The Straits Times: Cut food waste, redistribute extra food, say experts
An inter-ministry committee was set up last week to look at the country’s of food security, and experts have suggested methods like educating consumers, rewards, community efforts, food banks, using high-vegetable diet and many more to bring down the percentage of food waste (currently 10%) generated in Singapore, The Straits Times reports.
Cut food waste, redistribute extra food, say experts
Cut food waste during packaging and preparation and redistribute spare food, say experts who have weighed in on the Government’s announcement of a new committee that will look into food waste and security.
Food is often wasted during packaging because customers want unblemished produce, said sustainability researcher Kua Harn-Wei.
To solve this, he pointed to initiatives like Britain’s Waste Resources and Action Programme, a non-government scheme that works with supermarkets to educate consumers and develop packaging to lengthen the shelf life of fresh vegetables. It also gets food and beverage outlets to offer smaller portion sizes.
Singapore Environment Council executive director Jose Raymond suggested the committee find out which industries are the biggest generators of food waste and reward them for cutting down, or conduct surprise audits.
The inter-ministry committee was announced last week by Minister of State for Trade and Industry and National Development Lee Yi Shyan, who said that with Singapore’s reliance on food imports, the Republic needs to look at how to secure its food supply.
He did not have more details.
There could be better food redistribution and recycling, Dr Kua said, such as through food banks and other community efforts.
Technology, too, could help nudge people into throwing away less: Last year, a South Korean pilot programme used radio-frequency identification chips to weigh bags of food waste and charge customers by how much they threw away.

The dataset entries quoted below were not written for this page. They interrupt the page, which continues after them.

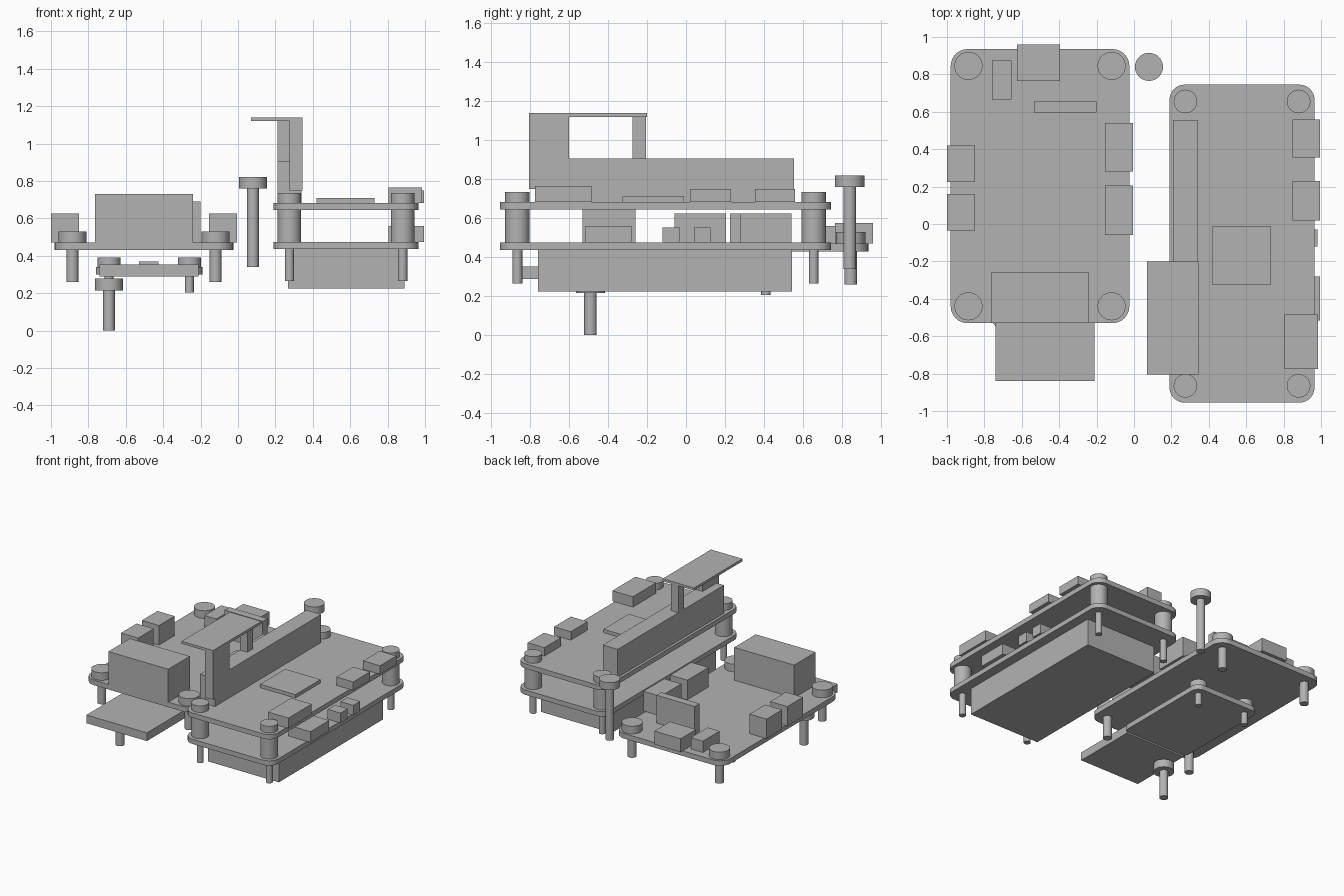
import bpy, bmesh, math
from mathutils import Vector

cube = bpy.data.objects.get("Cube")
if cube:
    bpy.data.objects.remove(cube, do_unlink=True)

grey = bpy.data.materials.new("plain_grey")
grey.use_nodes = True
grey.diffuse_color = (0.45, 0.45, 0.45, 1)
grey.node_tree.nodes["Principled BSDF"].inputs["Base Color"].default_value = grey.diffuse_color


def finish(name, bm):
    bmesh.ops.recalc_face_normals(bm, faces=bm.faces)
    mesh = bpy.data.meshes.new(name)
    bm.to_mesh(mesh)
    bm.free()
    mesh.materials.append(grey)
    obj = bpy.data.objects.new(name, mesh)
    bpy.context.collection.objects.link(obj)
    return obj


def box(name, x, y, z):
    """Box from its (low, high) range on each axis."""
    bm = bmesh.new()
    bmesh.ops.create_cube(bm, size=1)
    for v in bm.verts:
        v.co = Vector([(lo + hi) / 2 + c * (hi - lo)
                       for c, (lo, hi) in zip(v.co, (x, y, z))])
    return finish(name, bm)


def board(name, x, y, z, radius):
    """Flat plate with rounded corners."""
    bm = bmesh.new()
    centres = [(x[1] - radius, y[1] - radius), (x[0] + radius, y[1] - radius),
               (x[0] + radius, y[0] + radius), (x[1] - radius, y[0] + radius)]
    verts = []
    for i, (cx, cy) in enumerate(centres):
        for k in range(9):
            a = math.pi / 2 * (i + k / 8)
            verts.append(bm.verts.new((cx + radius * math.cos(a), cy + radius * math.sin(a), z[0])))
    face = bm.faces.new(verts)
    top = bmesh.ops.extrude_face_region(bm, geom=[face])["geom"]
    for v in top:
        if isinstance(v, bmesh.types.BMVert):
            v.co.z = z[1]
    return finish(name, bm)


def rod(name, x, y, radius, z):
    bm = bmesh.new()
    bmesh.ops.create_cone(bm, cap_ends=True, segments=32, radius1=radius,
                          radius2=radius, depth=z[1] - z[0])
    bmesh.ops.translate(bm, verts=bm.verts, vec=(x, y, (z[0] + z[1]) / 2))
    obj = finish(name, bm)
    bpy.ops.object.select_all(action="DESELECT")
    obj.select_set(True)
    bpy.context.view_layer.objects.active = obj
    bpy.ops.object.shade_smooth_by_angle(angle=math.radians(40))


def screw(name, x, y, head, shaft, tip, seat, top):
    rod(name + "_head", x, y, head, (seat, top))
    rod(name + "_shaft", x, y, shaft, (tip, seat))


# Wide board with its corner screws
board("wide_board", (-0.98, -0.025), (-0.53, 0.935), (0.43, 0.47), 0.09)
for x in (-0.885, -0.12):
    for y in (-0.44, 0.845):
        screw("wide_board_screw", x, y, 0.075, 0.032, 0.26, 0.47, 0.53)

# Components on the wide board
box("large_connector", (-0.765, -0.24), (-0.53, -0.26), (0.47, 0.73))
for y in ((-0.035, 0.16), (0.225, 0.42)):
    box("outer_port", (-1.0, -0.85), y, (0.47, 0.625))
for y in ((-0.06, 0.205), (0.28, 0.54)):
    box("inner_port", (-0.155, -0.005), y, (0.47, 0.625))
box("rear_port", (-0.625, -0.395), (0.765, 0.96), (0.47, 0.575))
box("rear_chip", (-0.76, -0.655), (0.665, 0.875), (0.47, 0.56))
box("upright_connector", (-0.535, -0.2), (0.595, 0.655), (0.47, 0.69))

# Small board below, with its plug-in slab
board("small_board", (-0.76, -0.19), (-0.35, 0.48), (0.30, 0.34), 0.06)
box("front_slab", (-0.74, -0.21), (-0.84, -0.33), (0.288, 0.353))
box("small_chip", (-0.53, -0.425), (0.2, 0.36), (0.34, 0.37))
for x in (-0.69, -0.26):
    screw("small_board_screw", x, 0.41, 0.062, 0.024, 0.205, 0.34, 0.39)

# Loose screws
screw("loose_low_screw", -0.69, -0.49, 0.075, 0.032, 0.0, 0.215, 0.278)
screw("loose_high_screw", 0.08, 0.84, 0.075, 0.032, 0.34, 0.76, 0.82)

# Stacked pair of boards with standoffs
for name, z in (("lower_board", (0.437, 0.475)), ("upper_board", (0.645, 0.683))):
    board(name, (0.19, 0.965), (-0.955, 0.745), z, 0.08)
for x in (0.275, 0.88):
    for y in (-0.865, 0.655):
        screw("stack_screw", x, y, 0.063, 0.025, 0.265, 0.683, 0.735)
        rod("standoff", x, y, 0.063, (0.475, 0.645))
box("battery", (0.268, 0.89), (-0.76, 0.545), (0.225, 0.437))

# Components on the lower board
box("lower_port", (0.805, 0.995), (-0.515, -0.28), (0.475, 0.56))
for y in ((-0.12, -0.03), (0.04, 0.125)):
    box("lower_button", (0.87, 0.982), y, (0.475, 0.553))

# Components on the upper board
box("flat_chip", (0.42, 0.73), (-0.325, -0.01), (0.683, 0.71))
box("upper_port", (0.805, 0.985), (-0.775, -0.485), (0.683, 0.765))
for y in ((0.02, 0.23), (0.355, 0.56)):
    box("upper_socket", (0.848, 0.995), y, (0.683, 0.75))

# Long header with the raised canopy
box("header_block", (0.21, 0.34), (-0.775, 0.555), (0.683, 0.905))
box("canopy_front_post", (0.275, 0.345), (-0.805, -0.6), (0.75, 1.12))
box("canopy_rear_post", (0.21, 0.275), (-0.275, -0.205), (0.905, 1.12))
box("canopy_plate", (0.07, 0.345), (-0.805, -0.2), (1.12, 1.14))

It cut food waste by 25 per cent.
Singapore generated 675,500 tons of food waste, or 10 per cent of its overall waste by weight, last year. The bulk of that was incinerated rather than recycled for biogas or fertiliser. Contamination is one reason. Nanyang Technological University’s business school associate professor Josephine Lang, who has written on food waste management here, pointed out that in food courts, there is a need to separate food waste from other materials such as styrofoam plates and plastic utensils before it can be recycled.
In 2010, the National Environment Agency studied the costs and benefits of food waste recycling, and found that waste collection and processing at a centralised food-waste facility were not cost-effective.
But, a spokesman said: ‘These costs could decrease with economies of scale, better technologies, more efficient operation and improved waste segregation.’ On-site food-waste composting machines are one way to get around high collection and processing costs, and are used at some premises like hotels.
While cutting food waste is one means of improving food security, another means is diversifying food sources. Agricultural research is one route Singapore is taking. Last year, the National Research Foundation said it would invest up to $10 million over five years into disease-resistant rice, while the Agri-Food and Veterinary Authority’s Food Fund gives projects up to $2 million apiece over three years.
Another way is to preserve the traditional low-meat, high-vegetable diet of Asia, suggested Mr Zhang Hongzhou, a senior analyst at Nanyang Technological University’s S. Rajaratnam School of International Studies in a paper earlier this year. Meat production is grain-intensive – a kilo of beef takes 7kg of grain to produce, while 1kg of pork requires 4kg of grain.
Community gardens, too, would not only be an extra food source, but would also raise public awareness – such as through teaching people how to turn vegetable waste into compost for gardening, said Mr Raymond.
Image from the lulu bird